What a splendid way to end the year! Yesterday, The New Yorker published a re-appraisal of John Dos Passos’ U.S.A. trilogy. These “second reads” of his books are rare indeed and this one makes great points about JDP’s relevance today. “The line for which Dos Passos is best known comes from his anguished account, in… Read more »
Posts Tagged: trilogy
On this day, 1970, writer John Dos Passos died in Baltimore, MD. He and my grandmother had an apartment there. Critics who know Dos Passos least dismiss him as a Marxist, naturalist, or political pamphleteer. Those who know him best know he was a writer of many parts. 1919 is a brutal satire but it… Read more »
People have complained before that Dos Passos’ U.S.A. trilogy is hard to read, beyond just the length. I get it. Yes, the language is very plainspoken. You’re not gonna consult the dictionary except in cases of outdated slang. But one of the principal difficulties in tracking characters is that you have to follow both words… Read more »
I’ve been re-reading The 42nd Parallel. It might be the 3rd or 4th reading. I’m nearly finished. With this reconsideration of the work, I was hoping to come into wisdom, and I think I did. I think it’s a novel about selling out.

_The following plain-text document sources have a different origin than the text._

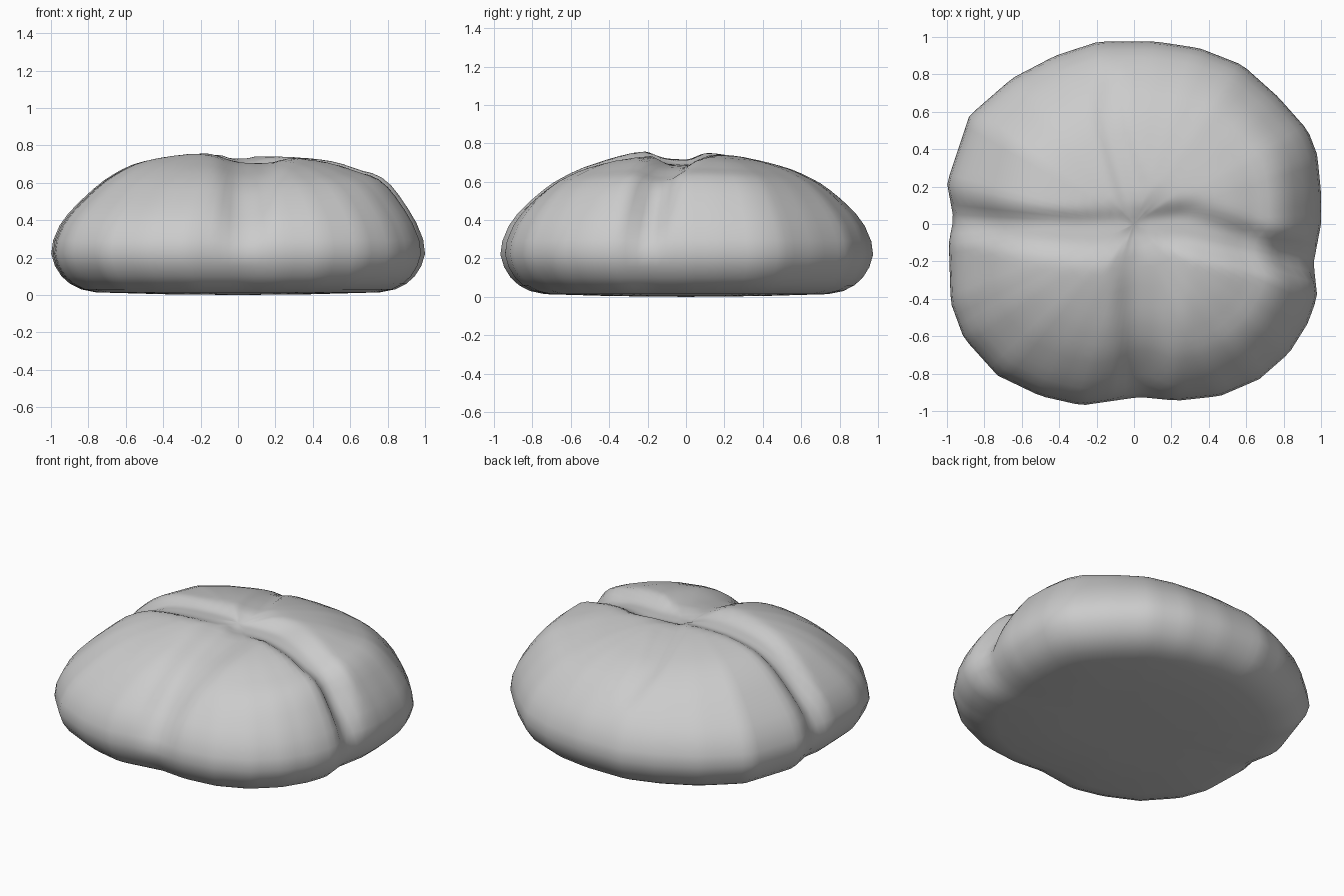
import bpy, bmesh, math
from mathutils import Vector
from mathutils.geometry import intersect_point_line

if "Cube" in bpy.data.objects:
    bpy.data.objects.remove(bpy.data.objects["Cube"])

# Plan outline seen from the top, counter-clockwise from +x
OUTLINE = [(1, 0), (1, .17), (.98, .37), (.93, .5), (.77, .68), (.58, .85), (.35, .94), (.12, .975),
           (-.19, .975), (-.42, .9), (-.65, .78), (-.88, .58), (-1, .22), (-.965, .03), (-.99, -.1),
           (-.98, -.42), (-.91, -.61), (-.73, -.81), (-.5, -.92), (-.28, -.97), (.03, -.925),
           (.23, -.945), (.46, -.92), (.67, -.83), (.83, -.69), (.93, -.53), (.98, -.39), (.96, -.21)]

# Side profile: fraction of the outline radius, height
PROFILE = [(.4, .004), (.76, .014), (.84, .03), (.9, .06), (.945, .1), (.98, .155), (1, .22),
           (.99, .29), (.955, .37), (.91, .43), (.86, .48), (.82, .515), (.77, .555), (.72, .59),
           (.67, .617), (.62, .641), (.56, .665), (.5, .683), (.44, .699), (.38, .713), (.32, .726),
           (.26, .735), (.2, .743), (.14, .748), (.09, .75), (.04, .75)]

# Score grooves: path from the centre to the rim, half width, depth
GROOVES = [
    ([(.07, -.05), (.3, -.02), (.6, -.11), (.98, -.21)], .14, .065),
    ([(.07, -.05), (-.3, -.06), (-.65, -.03), (-1, .03)], .13, .045),
    ([(.07, -.05), (-.05, .3), (-.13, .55), (-.13, .75)], .09, .02),
    ([(.07, -.05), (.08, -.3), (.06, -.65), (.03, -.95)], .19, .045),
]


def radius(a):
    """Distance from the centre to the outline in direction a."""
    d = Vector((math.cos(a), math.sin(a)))
    for i, p in enumerate(OUTLINE):
        p, q = Vector(p), Vector(OUTLINE[(i + 1) % len(OUTLINE)])
        e = q - p
        den = d.x * e.y - d.y * e.x
        r = (p.x * e.y - p.y * e.x) / den if abs(den) > 1e-9 else -1
        s = (p.x * d.y - p.y * d.x) / den if abs(den) > 1e-9 else -1
        if r > 0 and -1e-6 <= s <= 1 + 1e-6:
            return r
    return 1


def groove_depth(x, y, f):
    best = 0
    p = Vector((x, y, 0))
    for path, w, depth in GROOVES:
        for a, b in zip(path, path[1:]):
            a, b = Vector((*a, 0)), Vector((*b, 0))
            t = intersect_point_line(p, a, b)[1]
            d = (p - a.lerp(b, min(1, max(0, t)))).length
            width = w * (1.05 - .5 * f)
            best = max(best, depth * math.exp(-(d / width) ** 4))
    return best


def bump(v, centre, width):
    return math.exp(-((v - centre) / width) ** 2)


# Bread bun body
N = 120
bm = bmesh.new()
rings = []
for f, z in PROFILE:
    ring = []
    for i in range(N):
        a = 2 * math.pi * i / N
        c, s = math.cos(a), math.sin(a)
        r = radius(a) * f
        p = Vector((r * c, r * s, z))
        if z > .22:
            # fuller flanks and front left lobe, then press the grooves inward
            p.z += .035 * c * c * bump(f, .55, .25) + .06 * max(0, c) ** 2 * bump(f, .8, .12)
            p.z += .02 * bump(p.x, -.22, .25) * bump(p.y, -.22, .25)
            k = groove_depth(p.x, p.y, f) * min(1, (z - .2) / .25)
            p -= (p - Vector((0, 0, .1))).normalized() * k
        ring.append(bm.verts.new(p))
    rings.append(ring)
for lo, hi in zip(rings, rings[1:]):
    for i in range(N):
        j = (i + 1) % N
        bm.faces.new((lo[i], lo[j], hi[j], hi[i]))


# Close the underside and the crown with fans
def cap(ring, z):
    c = bm.verts.new((0, 0, z))
    for i in range(N):
        bm.faces.new((ring[i], ring[(i + 1) % N], c))


cap(rings[0], 0)
cap(rings[-1], sum(v.co.z for v in rings[-1]) / N)
bmesh.ops.recalc_face_normals(bm, faces=bm.faces)
for face in bm.faces:
    face.smooth = True
me = bpy.data.meshes.new("bread_bun")
bm.to_mesh(me)
bm.free()
bun = bpy.data.objects.new("bread_bun", me)
bpy.context.collection.objects.link(bun)
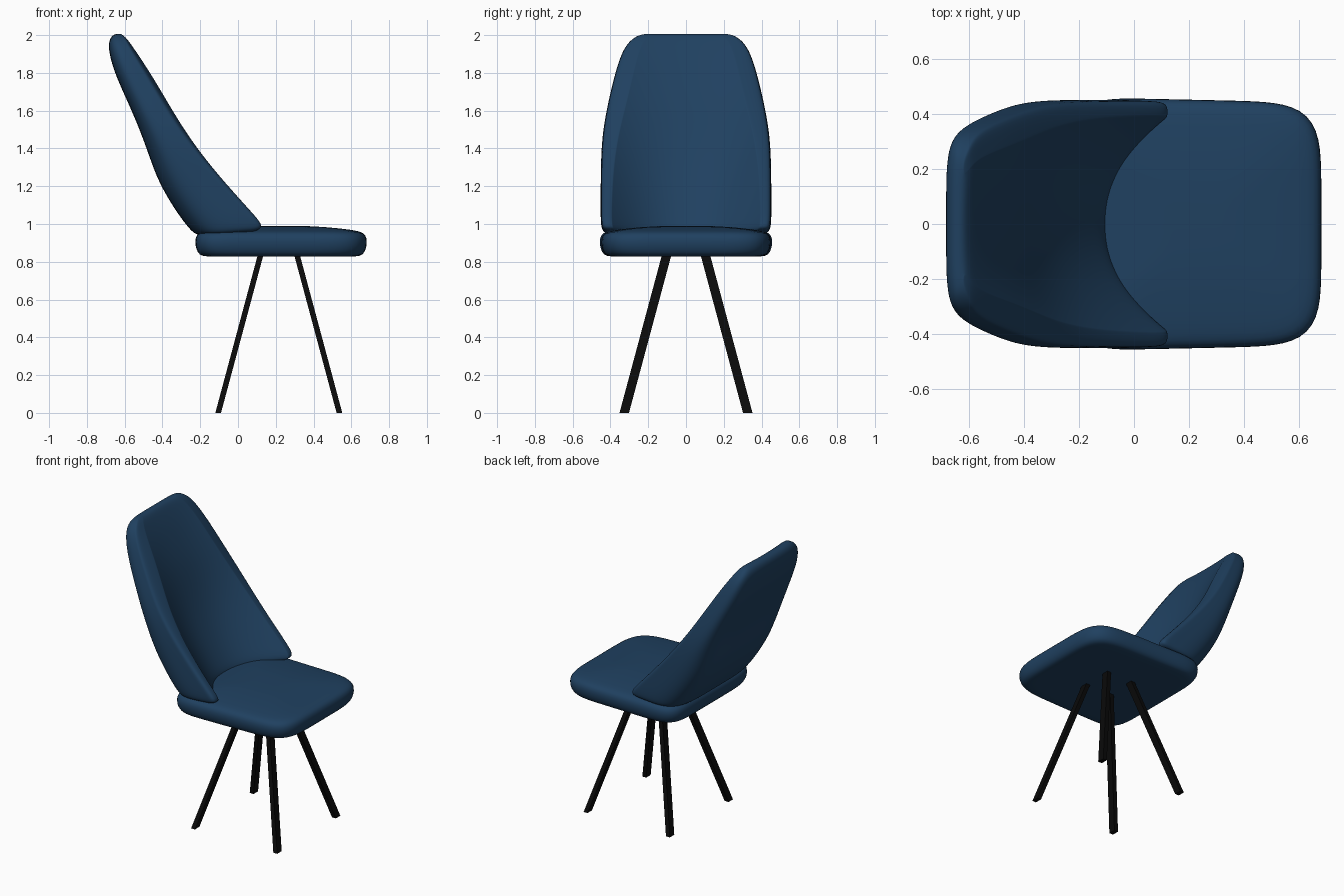
import bpy, bmesh, math
from mathutils import Vector

default = bpy.data.objects.get("Cube")
if default:
    bpy.data.objects.remove(default, do_unlink=True)


def make_material(name, color):
    mat = bpy.data.materials.new(name)
    mat.use_nodes = True
    mat.diffuse_color = (*color, 1)
    bsdf = next(n for n in mat.node_tree.nodes if n.type == 'BSDF_PRINCIPLED')
    bsdf.inputs["Base Color"].default_value = (*color, 1)
    bsdf.inputs["Roughness"].default_value = 0.8
    return mat


blue = make_material("navy fabric", (0.014, 0.052, 0.117))
black = make_material("black metal", (0.003, 0.003, 0.003))


def loft(name, rings, mat, subdivide=0):
    """Skin a stack of even-sized rings and close both ends with quad strips."""
    bm = bmesh.new()
    loops = [[bm.verts.new(p) for p in ring] for ring in rings]
    n = len(loops[0])
    for low, high in zip(loops, loops[1:]):
        for i in range(n):
            j = (i + 1) % n
            bm.faces.new((low[i], low[j], high[j], high[i]))
    for loop in (loops[0], loops[-1]):
        for i in range(n // 2 - 1):
            bm.faces.new((loop[i], loop[i + 1], loop[n - 2 - i], loop[n - 1 - i]))
    bmesh.ops.recalc_face_normals(bm, faces=bm.faces)
    mesh = bpy.data.meshes.new(name)
    bm.to_mesh(mesh)
    bm.free()
    mesh.materials.append(mat)
    obj = bpy.data.objects.new(name, mesh)
    bpy.context.collection.objects.link(obj)
    if subdivide:
        mod = obj.modifiers.new("smooth", 'SUBSURF')
        mod.levels = mod.render_levels = subdivide
        for poly in mesh.polygons:
            poly.use_smooth = True
    return obj


def squircle(angle, n):
    """Point on a unit rounded square; a higher n gives tighter corners."""
    c, s = math.cos(angle), math.sin(angle)
    r = (abs(c) ** n + abs(s) ** n) ** (-1 / n)
    return r * c, r * s


# Seat cushion: rounded rectangles with a crowned top, slightly wider at the rear
def seat_ring(z, inset, count=56):
    ring = []
    for k in range(count):
        angle = 2 * math.pi * (k + 0.5) / count
        u, v = squircle(angle, 6 if math.cos(angle) > 0 else 8)
        half_width = 0.45 - 0.01 * u - inset
        ring.append(Vector((0.228 + (0.452 - inset) * u, half_width * v, z)))
    return ring


seat_levels = [(0.828, 0.12), (0.828, 0.05), (0.835, 0.02), (0.865, 0.003),
               (0.905, -0.004), (0.94, 0.003), (0.958, 0.025), (0.968, 0.07),
               (0.98, 0.17), (0.988, 0.28), (0.99, 0.36)]
loft("seat", [seat_ring(z, inset) for z, inset in seat_levels], blue, 1)


# Backrest: U-shaped slices whose wings run forward at the bottom
def back_ring(z, rear, inner, front, half_width, gap, lift, count=25):
    outside, inside = [], []
    edge = front - 0.5 * (gap - 0.055)
    for k in range(count):
        angle = math.pi * (k / (count - 1) - 0.5)
        depth, side = squircle(angle, 5)
        taper = 1 - 0.04 * (1 - depth)
        outside.append(Vector((edge - (edge - rear) * depth,
                               half_width * taper * side, z + lift * (1 - depth))))
        side = math.sin(angle)
        forward = abs(side) ** 2.2
        inside.append(Vector((inner + (front - inner) * forward,
                              (half_width * 0.96 - gap) * side, z + lift * forward)))
    return outside + inside[::-1]


# z, rear x, inner x, front x, half width, wing thickness, wing lift
back_slices = [
    (0.937, -0.20, -0.11, 0.07, 0.43, 0.05, 0.02),
    (0.952, -0.235, -0.10, 0.12, 0.455, 0.05, 0.02),
    (0.99, -0.27, -0.11, 0.128, 0.463, 0.05, 0.01),
    (1.07, -0.33, -0.16, 0.065, 0.465, 0.05, 0),
    (1.22, -0.42, -0.25, -0.07, 0.464, 0.055, 0),
    (1.36, -0.47, -0.32, -0.185, 0.462, 0.065, 0),
    (1.5, -0.52, -0.375, -0.285, 0.452, 0.08, 0),
    (1.65, -0.585, -0.43, -0.375, 0.422, 0.09, 0),
    (1.78, -0.645, -0.49, -0.452, 0.39, 0.09, 0),
    (1.88, -0.677, -0.54, -0.517, 0.36, 0.085, 0),
    (1.95, -0.687, -0.58, -0.565, 0.325, 0.075, 0),
    (1.99, -0.675, -0.605, -0.595, 0.28, 0.06, 0),
    (2.007, -0.65, -0.625, -0.62, 0.235, 0.055, 0),
]
loft("backrest", [back_ring(*s) for s in back_slices], blue, 2)


# Four splayed flat-bar legs, cut level at floor and seat
def bar_ring(x, y, z):
    return [Vector((x + 0.015 * u, y + 0.025 * v, z))
            for u, v in ((-1, -1), (1, -1), (1, 1), (-1, 1))]


for end, foot_x, top_x in (("front", 0.537, 0.31), ("rear", -0.105, 0.122)):
    for side, sign in (("left", 1), ("right", -1)):
        loft(f"{end}_{side}_leg",
             [bar_ring(foot_x, 0.327 * sign, 0), bar_ring(top_x, 0.1 * sign, 0.845)], black)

These strivers begin with idealism and potential and the sell out to… Read more »
It’s been a remarkable couple years for the John Dos Passos legacy. I feel so fortunate to have witnessed it. Last year saw a major Dos Passos reference on the popular, critically-acclaimed TV show Mad Men. For his name to be included in a work of art that has been a milestone in the lives… Read more »
In 2013, musician David Bowie posted his list of 100 favorite books. He included The 42nd Parallel on the list!